_DATASET RECORDS_
────────────────────────────────────────
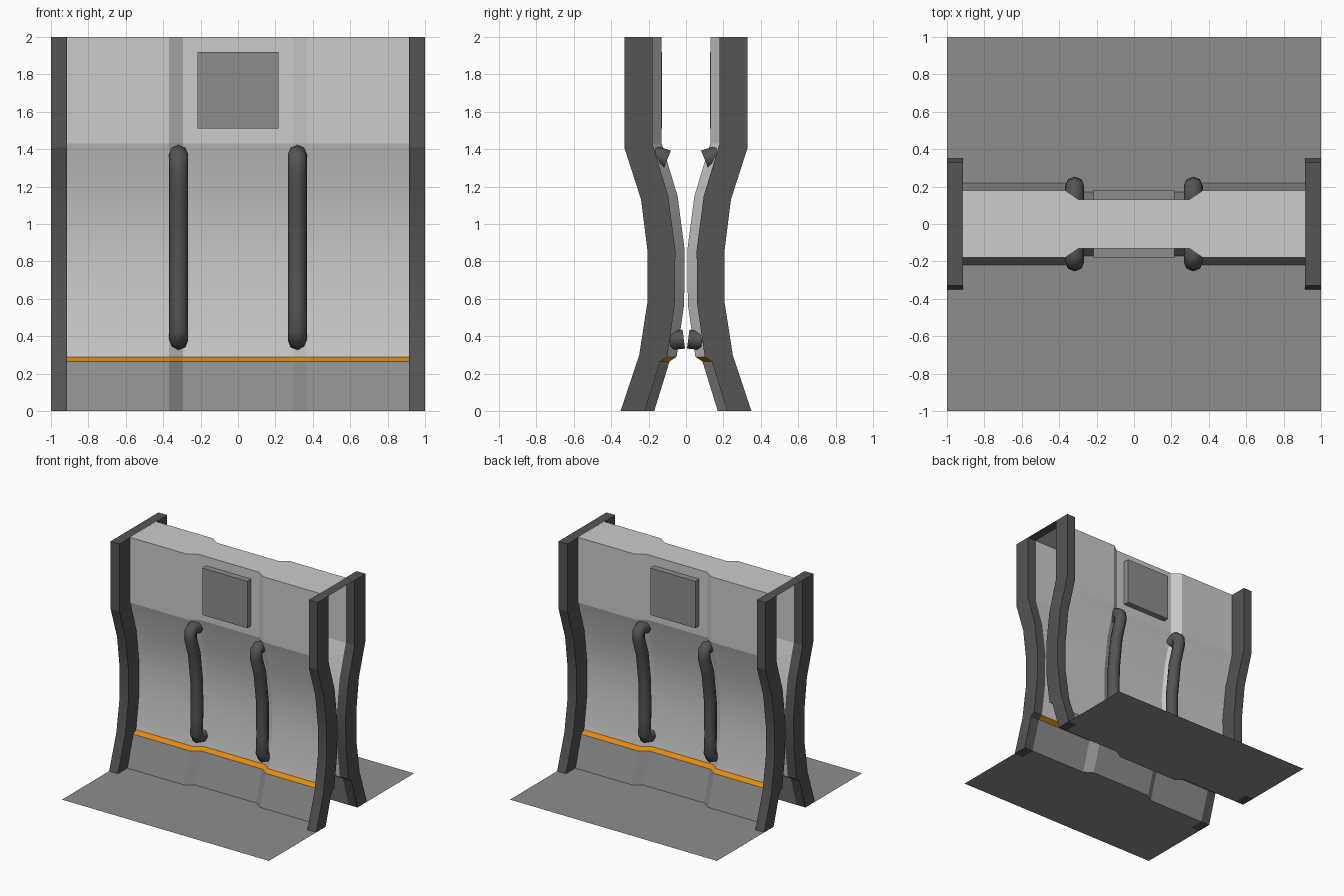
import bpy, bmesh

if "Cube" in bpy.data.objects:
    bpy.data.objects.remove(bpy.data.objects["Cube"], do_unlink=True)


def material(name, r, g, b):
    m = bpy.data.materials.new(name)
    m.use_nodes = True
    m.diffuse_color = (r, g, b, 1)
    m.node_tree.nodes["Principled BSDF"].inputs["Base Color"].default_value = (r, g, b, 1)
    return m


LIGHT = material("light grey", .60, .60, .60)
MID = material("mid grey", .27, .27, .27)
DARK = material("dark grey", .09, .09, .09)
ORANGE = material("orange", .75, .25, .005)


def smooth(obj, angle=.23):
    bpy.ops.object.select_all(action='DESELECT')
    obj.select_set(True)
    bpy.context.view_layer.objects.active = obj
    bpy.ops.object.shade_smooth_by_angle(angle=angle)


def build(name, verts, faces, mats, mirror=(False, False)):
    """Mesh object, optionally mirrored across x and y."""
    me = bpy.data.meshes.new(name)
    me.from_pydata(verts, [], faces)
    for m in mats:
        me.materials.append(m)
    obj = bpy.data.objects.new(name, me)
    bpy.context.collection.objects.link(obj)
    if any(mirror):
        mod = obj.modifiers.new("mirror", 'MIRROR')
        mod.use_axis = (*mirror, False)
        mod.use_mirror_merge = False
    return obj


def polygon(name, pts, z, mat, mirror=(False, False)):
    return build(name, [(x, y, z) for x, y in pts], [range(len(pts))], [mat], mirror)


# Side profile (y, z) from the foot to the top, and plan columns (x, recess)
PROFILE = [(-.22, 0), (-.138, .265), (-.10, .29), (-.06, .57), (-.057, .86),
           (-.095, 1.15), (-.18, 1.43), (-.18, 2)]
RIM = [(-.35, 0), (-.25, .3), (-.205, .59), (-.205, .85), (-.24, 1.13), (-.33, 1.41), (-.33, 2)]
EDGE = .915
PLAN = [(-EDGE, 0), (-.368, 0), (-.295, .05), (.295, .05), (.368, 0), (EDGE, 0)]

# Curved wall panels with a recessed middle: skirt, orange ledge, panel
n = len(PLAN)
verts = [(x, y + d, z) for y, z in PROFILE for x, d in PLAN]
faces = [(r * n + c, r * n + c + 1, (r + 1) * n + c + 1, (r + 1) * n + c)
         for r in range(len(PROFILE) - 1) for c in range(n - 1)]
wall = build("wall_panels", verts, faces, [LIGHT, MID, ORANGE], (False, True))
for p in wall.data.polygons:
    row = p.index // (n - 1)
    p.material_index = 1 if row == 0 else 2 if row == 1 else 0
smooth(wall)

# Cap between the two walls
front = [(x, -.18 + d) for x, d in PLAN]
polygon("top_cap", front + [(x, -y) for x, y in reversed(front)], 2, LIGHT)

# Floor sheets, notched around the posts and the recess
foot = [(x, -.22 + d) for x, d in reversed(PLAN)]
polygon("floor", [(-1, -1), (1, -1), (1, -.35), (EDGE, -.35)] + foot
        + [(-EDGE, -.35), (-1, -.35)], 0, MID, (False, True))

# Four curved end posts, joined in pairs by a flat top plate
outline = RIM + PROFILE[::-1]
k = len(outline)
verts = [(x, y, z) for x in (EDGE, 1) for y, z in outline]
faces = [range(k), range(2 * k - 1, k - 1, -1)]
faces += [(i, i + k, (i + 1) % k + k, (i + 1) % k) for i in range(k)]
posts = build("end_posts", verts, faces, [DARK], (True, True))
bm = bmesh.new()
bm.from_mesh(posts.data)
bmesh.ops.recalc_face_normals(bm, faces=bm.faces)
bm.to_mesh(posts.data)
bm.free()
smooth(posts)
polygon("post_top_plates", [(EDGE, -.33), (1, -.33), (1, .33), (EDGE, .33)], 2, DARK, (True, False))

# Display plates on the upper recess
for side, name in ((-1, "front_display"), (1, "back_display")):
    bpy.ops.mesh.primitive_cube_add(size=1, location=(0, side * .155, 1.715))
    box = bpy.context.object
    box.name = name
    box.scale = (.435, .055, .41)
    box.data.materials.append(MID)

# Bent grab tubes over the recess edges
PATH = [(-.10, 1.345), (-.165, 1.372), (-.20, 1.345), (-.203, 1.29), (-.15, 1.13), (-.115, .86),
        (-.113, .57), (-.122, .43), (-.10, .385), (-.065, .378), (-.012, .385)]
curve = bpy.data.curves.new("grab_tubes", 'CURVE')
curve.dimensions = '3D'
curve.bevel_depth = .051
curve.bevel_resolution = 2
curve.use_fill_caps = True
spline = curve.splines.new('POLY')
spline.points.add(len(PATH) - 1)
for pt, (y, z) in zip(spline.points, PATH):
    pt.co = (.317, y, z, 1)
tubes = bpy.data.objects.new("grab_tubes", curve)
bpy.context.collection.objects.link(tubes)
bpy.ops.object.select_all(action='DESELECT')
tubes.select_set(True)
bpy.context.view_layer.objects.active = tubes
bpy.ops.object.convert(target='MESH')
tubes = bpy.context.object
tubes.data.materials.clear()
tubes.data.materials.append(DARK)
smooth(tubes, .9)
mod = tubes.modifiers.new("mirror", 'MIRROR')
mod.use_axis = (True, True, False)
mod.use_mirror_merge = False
────────────────────────────────────────
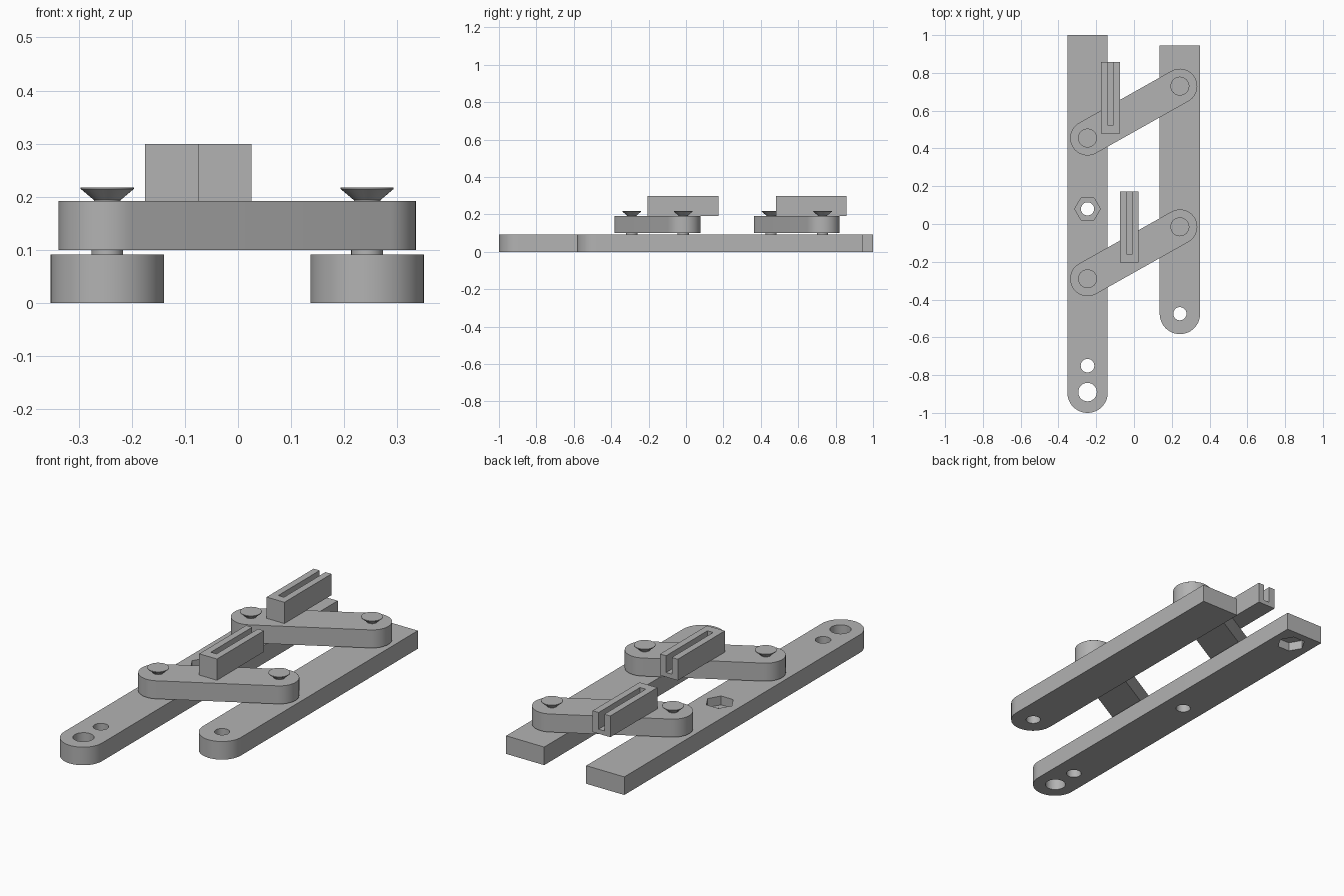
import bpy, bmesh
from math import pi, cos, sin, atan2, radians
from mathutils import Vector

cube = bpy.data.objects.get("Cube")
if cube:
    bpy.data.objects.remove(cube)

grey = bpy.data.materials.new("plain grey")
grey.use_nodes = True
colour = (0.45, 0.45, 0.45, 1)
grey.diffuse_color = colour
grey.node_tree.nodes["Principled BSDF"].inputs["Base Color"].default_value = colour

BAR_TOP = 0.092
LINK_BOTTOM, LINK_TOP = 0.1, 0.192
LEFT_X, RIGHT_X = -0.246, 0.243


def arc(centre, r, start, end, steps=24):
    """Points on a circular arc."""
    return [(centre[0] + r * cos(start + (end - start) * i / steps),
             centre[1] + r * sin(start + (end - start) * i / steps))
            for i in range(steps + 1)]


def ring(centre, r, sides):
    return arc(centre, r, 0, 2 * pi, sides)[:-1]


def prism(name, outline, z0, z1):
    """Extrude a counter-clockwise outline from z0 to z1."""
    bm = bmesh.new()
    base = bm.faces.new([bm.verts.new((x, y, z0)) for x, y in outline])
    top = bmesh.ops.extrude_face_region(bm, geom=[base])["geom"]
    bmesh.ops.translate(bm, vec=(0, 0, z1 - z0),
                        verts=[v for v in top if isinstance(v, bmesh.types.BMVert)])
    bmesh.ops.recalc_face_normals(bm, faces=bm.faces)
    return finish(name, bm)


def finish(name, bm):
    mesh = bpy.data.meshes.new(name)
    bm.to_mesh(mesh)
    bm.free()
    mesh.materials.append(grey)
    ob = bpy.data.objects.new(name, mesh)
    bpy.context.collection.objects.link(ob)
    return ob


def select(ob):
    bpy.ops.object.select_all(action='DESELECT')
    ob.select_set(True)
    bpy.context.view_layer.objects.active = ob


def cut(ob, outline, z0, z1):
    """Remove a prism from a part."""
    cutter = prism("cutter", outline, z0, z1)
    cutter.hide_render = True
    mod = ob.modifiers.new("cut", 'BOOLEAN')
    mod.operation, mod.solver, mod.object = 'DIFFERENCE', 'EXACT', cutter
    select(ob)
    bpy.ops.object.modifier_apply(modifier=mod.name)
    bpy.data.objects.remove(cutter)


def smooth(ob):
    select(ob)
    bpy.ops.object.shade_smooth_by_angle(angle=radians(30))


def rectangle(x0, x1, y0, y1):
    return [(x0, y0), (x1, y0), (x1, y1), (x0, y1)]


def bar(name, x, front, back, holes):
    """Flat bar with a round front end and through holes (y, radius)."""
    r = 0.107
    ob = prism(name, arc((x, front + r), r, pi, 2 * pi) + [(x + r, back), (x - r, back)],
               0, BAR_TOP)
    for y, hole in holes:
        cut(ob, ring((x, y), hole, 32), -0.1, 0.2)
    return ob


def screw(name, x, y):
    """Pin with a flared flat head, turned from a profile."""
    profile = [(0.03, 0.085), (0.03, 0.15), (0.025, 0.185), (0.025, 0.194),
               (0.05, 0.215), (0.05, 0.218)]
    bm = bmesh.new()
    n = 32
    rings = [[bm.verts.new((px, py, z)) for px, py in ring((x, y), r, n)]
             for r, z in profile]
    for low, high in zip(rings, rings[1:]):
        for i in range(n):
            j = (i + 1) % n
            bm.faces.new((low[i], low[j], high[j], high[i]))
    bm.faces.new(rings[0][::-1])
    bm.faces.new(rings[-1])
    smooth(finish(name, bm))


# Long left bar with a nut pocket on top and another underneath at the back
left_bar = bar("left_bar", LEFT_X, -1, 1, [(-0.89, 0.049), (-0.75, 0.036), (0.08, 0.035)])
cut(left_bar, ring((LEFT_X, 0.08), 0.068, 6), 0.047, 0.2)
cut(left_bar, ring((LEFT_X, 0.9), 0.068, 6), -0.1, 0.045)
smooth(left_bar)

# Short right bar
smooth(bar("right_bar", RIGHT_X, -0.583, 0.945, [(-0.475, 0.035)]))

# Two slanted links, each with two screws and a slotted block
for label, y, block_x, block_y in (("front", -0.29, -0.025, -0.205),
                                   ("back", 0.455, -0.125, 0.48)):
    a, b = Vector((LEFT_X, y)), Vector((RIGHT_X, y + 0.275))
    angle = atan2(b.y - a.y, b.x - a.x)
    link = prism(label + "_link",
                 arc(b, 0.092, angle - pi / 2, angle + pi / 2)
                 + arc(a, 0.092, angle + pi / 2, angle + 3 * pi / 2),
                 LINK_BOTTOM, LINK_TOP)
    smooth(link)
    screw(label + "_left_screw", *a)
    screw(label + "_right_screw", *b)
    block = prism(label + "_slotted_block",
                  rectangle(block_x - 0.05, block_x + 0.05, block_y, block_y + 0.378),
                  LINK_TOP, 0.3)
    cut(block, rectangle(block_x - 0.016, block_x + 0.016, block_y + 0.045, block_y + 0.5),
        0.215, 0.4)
────────────────────────────────────────
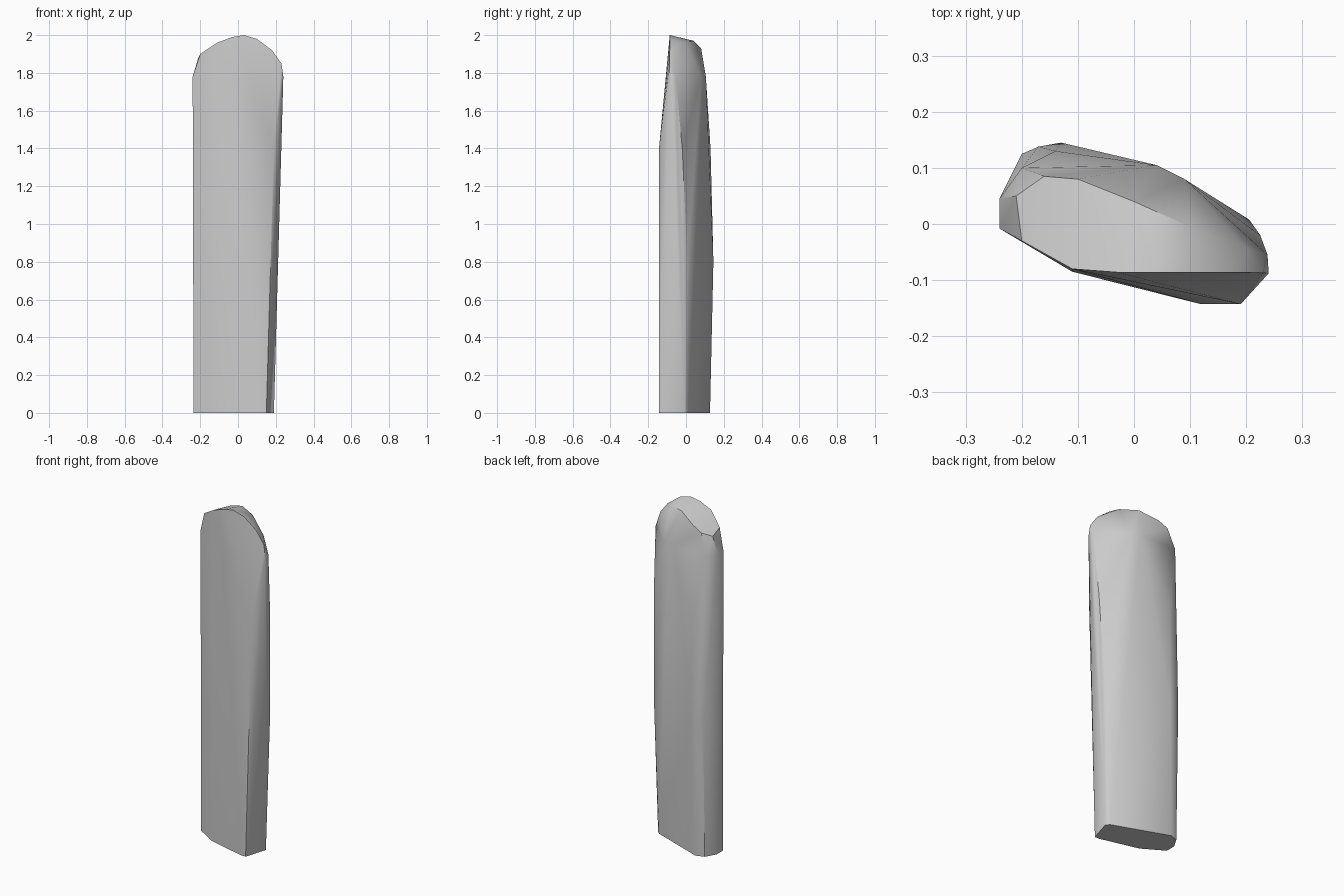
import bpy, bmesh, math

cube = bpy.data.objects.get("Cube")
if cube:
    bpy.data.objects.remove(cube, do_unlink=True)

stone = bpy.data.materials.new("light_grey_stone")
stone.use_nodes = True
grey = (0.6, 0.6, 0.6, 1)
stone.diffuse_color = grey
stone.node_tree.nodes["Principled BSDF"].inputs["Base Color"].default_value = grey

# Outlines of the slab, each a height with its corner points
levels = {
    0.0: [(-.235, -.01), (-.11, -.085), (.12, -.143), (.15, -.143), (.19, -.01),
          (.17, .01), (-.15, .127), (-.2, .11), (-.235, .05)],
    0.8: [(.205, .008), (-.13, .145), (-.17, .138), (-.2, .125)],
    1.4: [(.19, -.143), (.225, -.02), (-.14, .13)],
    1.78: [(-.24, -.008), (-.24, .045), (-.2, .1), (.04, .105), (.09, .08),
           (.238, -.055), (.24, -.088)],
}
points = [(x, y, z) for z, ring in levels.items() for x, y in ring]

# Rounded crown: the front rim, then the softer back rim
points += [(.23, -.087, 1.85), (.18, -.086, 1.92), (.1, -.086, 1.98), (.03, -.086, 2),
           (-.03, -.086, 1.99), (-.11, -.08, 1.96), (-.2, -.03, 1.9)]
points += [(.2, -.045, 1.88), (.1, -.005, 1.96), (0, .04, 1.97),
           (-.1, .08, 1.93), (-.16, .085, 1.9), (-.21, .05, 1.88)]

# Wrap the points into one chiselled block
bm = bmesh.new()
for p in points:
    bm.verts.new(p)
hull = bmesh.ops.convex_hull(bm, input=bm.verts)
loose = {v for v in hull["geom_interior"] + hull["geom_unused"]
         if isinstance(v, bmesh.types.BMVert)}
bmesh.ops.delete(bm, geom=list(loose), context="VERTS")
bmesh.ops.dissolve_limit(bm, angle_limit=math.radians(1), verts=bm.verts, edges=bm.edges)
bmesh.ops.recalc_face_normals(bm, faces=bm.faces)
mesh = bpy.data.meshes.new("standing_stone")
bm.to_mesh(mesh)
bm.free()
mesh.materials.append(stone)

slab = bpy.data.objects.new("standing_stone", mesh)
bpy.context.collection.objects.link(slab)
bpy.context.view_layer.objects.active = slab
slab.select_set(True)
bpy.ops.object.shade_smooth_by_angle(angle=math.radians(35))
────────────────────────────────────────
_EXERCISE INSTRUCTIONS_
Return only the part of the records above that opens with the line containing "(-.1, .08, 1.93), (-.16, .085, 1.9), (-.21, .05, 1.88)]" and closes with the line containing "hull = bmesh.ops.convex_hull(bm, input=bm.verts)", ends included.

_RESPONSE AREA_
           (-.1, .08, 1.93), (-.16, .085, 1.9), (-.21, .05, 1.88)]

# Wrap the points into one chiselled block
bm = bmesh.new()
for p in points:
    bm.verts.new(p)
hull = bmesh.ops.convex_hull(bm, input=bm.verts)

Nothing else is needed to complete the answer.